Victorian England

Though the significance of flowers has been present for centuries, it is believed that the specific meanings associated with flowers became popular during the Victorian Era, most notably in England. The construction of the “language of flowers” began during this time, and many books, called “floriographies,” were published in attempts to decode the meanings of certain flowers.

Historians now believe that it was rare for anyone to send bouquets containing messages spelled out in flowers, but the widespread popularity of the trend suggests otherwise. Even if the ordeal was largely a game, the associations between emotions, sentiments, and flowers remain popular and prevalent today.



Much like the English Language of Flowers, eastern nations like Japan also have set meanings to their flowers. The Japanese Hanakotoba is not as actively popular as its western counterpart, but it is still in practice in some regions today. Because of the strong Buddhist influence on Japanese culture, many of the meanings held by some flowers are directly tied to religious beliefs and natural beauty. The variety of different languages, associations, and meanings for similar flowers can shed some light on cultural values and beliefs. Flower languages can serve as bridges between unique individuals and cultures.

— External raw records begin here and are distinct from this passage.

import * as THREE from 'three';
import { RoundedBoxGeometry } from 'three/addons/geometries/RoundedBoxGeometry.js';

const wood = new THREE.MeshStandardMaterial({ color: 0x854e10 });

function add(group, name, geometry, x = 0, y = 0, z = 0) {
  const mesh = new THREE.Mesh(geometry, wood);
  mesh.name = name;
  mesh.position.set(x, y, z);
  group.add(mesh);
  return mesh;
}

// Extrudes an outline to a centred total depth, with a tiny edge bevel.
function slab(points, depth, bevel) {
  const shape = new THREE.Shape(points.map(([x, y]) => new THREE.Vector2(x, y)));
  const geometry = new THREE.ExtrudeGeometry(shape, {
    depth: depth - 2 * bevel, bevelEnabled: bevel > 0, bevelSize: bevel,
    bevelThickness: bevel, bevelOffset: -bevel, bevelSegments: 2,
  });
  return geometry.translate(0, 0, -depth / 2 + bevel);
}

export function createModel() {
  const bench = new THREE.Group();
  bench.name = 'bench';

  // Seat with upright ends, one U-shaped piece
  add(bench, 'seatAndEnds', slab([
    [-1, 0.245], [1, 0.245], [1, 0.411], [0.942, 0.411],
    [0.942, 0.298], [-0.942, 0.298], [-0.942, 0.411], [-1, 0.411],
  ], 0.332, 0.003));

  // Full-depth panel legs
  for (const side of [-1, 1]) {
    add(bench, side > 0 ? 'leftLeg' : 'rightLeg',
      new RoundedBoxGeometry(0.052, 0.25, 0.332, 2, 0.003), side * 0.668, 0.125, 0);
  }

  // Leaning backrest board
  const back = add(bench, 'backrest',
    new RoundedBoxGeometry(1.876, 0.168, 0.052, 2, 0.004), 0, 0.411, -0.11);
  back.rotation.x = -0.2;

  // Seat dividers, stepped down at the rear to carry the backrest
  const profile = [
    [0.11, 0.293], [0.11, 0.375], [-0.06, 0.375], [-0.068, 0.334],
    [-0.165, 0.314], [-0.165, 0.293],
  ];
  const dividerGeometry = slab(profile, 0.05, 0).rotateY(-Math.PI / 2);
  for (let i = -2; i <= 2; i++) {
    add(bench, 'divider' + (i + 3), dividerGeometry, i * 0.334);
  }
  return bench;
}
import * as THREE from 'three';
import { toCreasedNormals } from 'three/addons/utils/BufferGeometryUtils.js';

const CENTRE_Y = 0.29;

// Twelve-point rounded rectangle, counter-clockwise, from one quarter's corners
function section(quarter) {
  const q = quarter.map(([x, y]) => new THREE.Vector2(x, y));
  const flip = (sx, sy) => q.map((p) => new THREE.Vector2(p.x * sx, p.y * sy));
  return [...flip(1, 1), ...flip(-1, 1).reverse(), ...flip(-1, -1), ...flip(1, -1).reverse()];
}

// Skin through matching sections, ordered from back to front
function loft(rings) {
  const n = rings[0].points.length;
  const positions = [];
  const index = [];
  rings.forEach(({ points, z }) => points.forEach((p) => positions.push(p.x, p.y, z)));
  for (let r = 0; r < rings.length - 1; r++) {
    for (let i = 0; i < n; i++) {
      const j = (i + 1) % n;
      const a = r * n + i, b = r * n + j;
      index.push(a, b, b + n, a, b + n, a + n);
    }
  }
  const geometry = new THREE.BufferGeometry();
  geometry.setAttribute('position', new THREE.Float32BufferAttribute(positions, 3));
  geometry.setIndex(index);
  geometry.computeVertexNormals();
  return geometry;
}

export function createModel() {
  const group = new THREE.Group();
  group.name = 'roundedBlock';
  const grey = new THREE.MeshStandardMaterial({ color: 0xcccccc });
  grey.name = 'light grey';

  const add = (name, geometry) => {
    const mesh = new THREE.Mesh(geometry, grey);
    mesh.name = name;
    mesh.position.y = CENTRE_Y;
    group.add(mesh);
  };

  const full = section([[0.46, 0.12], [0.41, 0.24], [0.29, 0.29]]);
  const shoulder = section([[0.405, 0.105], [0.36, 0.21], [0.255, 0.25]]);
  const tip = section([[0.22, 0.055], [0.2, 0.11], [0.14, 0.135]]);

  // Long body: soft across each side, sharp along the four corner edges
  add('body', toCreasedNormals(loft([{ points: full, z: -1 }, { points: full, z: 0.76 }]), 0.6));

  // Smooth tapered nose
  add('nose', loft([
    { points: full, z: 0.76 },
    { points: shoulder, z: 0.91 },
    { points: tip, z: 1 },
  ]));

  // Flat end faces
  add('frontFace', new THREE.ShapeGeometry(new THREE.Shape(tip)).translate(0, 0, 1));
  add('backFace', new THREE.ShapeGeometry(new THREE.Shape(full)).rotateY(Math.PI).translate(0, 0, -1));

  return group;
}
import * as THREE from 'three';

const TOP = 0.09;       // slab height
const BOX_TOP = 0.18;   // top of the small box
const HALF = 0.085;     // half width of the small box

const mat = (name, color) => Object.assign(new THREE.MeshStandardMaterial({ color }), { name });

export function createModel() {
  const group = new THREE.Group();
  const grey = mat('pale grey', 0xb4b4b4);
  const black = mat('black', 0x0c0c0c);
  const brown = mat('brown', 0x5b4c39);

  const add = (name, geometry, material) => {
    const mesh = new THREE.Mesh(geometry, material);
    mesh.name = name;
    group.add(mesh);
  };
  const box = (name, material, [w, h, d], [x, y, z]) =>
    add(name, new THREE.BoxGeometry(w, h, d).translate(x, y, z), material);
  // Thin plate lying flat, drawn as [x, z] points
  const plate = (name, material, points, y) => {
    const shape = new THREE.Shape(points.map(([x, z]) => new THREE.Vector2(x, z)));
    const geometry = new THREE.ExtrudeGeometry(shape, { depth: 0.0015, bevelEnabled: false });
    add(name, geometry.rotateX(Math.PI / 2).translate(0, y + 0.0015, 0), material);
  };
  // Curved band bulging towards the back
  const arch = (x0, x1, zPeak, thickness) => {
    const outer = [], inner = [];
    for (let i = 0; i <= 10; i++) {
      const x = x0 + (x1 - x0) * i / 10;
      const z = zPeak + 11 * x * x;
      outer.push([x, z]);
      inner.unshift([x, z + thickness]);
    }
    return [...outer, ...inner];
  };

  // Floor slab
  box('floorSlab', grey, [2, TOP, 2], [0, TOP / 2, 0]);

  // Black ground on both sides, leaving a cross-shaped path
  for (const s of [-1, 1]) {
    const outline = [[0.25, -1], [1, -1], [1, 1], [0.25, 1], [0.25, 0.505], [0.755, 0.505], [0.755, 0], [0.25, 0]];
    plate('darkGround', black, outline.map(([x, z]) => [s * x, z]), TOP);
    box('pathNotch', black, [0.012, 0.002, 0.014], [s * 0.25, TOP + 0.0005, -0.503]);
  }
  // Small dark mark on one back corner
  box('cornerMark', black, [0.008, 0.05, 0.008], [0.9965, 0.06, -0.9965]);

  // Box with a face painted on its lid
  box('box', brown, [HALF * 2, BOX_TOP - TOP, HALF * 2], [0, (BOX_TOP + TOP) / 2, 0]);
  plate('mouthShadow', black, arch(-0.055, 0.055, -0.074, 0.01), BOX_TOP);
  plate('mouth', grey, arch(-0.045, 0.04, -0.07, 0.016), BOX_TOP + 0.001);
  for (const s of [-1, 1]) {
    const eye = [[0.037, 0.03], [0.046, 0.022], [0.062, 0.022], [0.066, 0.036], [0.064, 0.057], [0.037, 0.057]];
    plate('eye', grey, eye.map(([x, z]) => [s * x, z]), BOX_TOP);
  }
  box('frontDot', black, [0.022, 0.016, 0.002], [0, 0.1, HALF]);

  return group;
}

Sending a Message

Arranging flowers to represent a specific meaning will undoubtedly require some creativity and cautious. Flowers tend to have multiple meanings, so pairing the right blooms with one another to craft a message can be challenging. Still, using the language of flowers to convey a message can allow for a more personalized gift. Here are a few examples.

To congratulate a friend on their first child, you might gift them a bouquet of Daisies (meaning “purity” and “innocence”), Daffodils (meaning “new beginnings”), and Heather (meaning “good luck,” “admiration,” and “protection”). Such an arrangement would convey your support and well-wishes.

If you wanted to send a bouquet saying “I appreciate your affections, but I’d rather just stay friends,” you could send a lovely arrangement of Agrimony (meaning “gratitude”), Forget-Me-Nots (meaning “constancy” and “friendship”), and Hydrangea (meaning “thank you for understanding”).


The process of learning the language of flowers is never-ending, but the task is worthwhile. Creating bouquets that hold meaning beyond their beauty is a way to impress peers and show your loved ones how much you care.

Gretchen Reuter Footer Nature